Working data
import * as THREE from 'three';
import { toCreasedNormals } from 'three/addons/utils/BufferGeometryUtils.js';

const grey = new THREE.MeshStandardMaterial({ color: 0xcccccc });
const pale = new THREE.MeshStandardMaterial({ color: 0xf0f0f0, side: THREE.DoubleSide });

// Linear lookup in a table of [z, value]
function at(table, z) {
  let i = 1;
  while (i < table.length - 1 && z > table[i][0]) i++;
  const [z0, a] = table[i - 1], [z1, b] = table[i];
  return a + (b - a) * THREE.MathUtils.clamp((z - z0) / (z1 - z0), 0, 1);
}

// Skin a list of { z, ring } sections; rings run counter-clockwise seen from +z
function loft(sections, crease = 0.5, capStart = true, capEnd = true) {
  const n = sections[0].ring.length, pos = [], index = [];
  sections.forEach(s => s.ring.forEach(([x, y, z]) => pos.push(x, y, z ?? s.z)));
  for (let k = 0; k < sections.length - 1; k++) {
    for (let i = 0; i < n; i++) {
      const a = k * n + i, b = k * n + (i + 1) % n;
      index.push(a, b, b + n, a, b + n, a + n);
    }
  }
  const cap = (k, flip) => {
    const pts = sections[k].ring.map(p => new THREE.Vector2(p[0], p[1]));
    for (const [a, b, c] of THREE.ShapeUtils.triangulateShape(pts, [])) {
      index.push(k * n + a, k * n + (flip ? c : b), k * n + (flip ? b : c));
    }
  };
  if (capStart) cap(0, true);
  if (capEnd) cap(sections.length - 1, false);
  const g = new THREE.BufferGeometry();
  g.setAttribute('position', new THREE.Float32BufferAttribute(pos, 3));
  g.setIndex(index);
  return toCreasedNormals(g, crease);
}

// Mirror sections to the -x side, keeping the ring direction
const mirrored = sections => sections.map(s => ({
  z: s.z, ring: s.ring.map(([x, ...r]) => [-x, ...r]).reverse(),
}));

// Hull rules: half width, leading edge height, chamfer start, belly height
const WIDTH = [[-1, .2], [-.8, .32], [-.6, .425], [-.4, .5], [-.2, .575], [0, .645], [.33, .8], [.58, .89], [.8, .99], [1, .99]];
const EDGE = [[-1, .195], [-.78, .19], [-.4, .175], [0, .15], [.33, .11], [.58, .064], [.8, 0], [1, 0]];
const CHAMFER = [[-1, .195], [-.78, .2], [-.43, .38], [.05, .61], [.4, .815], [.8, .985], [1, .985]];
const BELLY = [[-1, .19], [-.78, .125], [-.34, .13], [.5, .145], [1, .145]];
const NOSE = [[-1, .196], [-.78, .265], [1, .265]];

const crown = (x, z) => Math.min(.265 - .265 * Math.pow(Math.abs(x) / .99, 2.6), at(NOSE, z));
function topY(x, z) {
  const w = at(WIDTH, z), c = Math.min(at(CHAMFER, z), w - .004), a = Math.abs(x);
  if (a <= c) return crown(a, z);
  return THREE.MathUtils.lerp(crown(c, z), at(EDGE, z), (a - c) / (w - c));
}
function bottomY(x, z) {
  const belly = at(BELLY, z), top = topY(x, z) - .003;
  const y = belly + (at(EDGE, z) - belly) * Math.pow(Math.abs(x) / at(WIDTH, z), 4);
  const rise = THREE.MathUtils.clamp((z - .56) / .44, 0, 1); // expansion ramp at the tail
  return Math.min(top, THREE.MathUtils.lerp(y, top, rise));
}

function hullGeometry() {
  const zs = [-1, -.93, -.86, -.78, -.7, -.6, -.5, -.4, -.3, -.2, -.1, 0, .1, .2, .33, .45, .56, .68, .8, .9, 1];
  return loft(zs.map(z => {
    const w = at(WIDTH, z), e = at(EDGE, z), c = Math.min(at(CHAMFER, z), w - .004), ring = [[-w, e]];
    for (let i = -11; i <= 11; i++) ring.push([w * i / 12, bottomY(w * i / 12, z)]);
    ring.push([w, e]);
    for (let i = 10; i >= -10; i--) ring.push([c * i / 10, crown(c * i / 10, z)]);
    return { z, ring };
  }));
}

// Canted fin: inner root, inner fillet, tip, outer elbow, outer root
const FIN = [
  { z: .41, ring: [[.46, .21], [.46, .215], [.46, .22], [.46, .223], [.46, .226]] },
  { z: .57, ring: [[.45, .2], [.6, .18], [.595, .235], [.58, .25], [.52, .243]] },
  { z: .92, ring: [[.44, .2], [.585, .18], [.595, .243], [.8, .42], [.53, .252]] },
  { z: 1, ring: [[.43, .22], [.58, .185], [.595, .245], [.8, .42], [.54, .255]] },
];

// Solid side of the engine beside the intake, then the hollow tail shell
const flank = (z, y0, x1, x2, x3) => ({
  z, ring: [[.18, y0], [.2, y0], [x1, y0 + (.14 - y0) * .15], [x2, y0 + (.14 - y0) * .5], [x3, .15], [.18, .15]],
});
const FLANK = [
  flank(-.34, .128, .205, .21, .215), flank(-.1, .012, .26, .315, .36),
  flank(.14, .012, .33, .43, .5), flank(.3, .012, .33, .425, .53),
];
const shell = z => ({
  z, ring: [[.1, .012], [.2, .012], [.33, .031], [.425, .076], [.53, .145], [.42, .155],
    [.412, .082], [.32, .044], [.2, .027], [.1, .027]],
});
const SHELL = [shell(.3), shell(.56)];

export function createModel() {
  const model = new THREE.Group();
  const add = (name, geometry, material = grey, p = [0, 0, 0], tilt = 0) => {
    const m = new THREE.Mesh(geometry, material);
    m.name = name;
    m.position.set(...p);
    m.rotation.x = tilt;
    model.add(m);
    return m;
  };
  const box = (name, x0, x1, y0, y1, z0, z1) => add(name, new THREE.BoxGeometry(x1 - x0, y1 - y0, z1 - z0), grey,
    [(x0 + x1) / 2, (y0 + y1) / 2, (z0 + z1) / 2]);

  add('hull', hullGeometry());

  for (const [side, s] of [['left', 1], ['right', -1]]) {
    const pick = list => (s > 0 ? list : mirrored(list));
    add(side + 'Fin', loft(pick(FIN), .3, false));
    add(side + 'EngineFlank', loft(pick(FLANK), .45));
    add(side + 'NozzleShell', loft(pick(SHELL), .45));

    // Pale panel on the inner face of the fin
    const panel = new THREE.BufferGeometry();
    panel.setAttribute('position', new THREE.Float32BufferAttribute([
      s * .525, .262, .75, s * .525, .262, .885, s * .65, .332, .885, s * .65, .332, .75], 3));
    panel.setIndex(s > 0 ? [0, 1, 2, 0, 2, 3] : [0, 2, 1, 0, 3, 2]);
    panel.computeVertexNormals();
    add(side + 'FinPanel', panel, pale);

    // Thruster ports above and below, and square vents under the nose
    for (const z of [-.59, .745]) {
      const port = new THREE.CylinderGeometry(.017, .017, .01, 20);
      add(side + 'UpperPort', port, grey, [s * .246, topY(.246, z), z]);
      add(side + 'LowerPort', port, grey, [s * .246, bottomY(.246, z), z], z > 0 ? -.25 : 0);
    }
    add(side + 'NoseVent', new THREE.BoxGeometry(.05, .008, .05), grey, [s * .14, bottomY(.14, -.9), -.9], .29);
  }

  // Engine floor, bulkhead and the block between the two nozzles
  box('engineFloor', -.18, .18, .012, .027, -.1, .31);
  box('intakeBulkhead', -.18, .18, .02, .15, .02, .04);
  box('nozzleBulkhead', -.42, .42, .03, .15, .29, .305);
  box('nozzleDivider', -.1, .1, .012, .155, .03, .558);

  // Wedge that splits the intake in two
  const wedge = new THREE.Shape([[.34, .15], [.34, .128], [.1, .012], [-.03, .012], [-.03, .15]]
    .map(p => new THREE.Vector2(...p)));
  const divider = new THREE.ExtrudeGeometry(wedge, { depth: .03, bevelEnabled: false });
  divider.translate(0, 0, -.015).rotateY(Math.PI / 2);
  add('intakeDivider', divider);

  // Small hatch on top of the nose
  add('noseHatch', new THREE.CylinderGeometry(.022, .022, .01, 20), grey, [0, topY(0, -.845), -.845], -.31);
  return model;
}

Activity
Say how many lines of the material hold the string "return", giving the number alone.

Reply to the task
9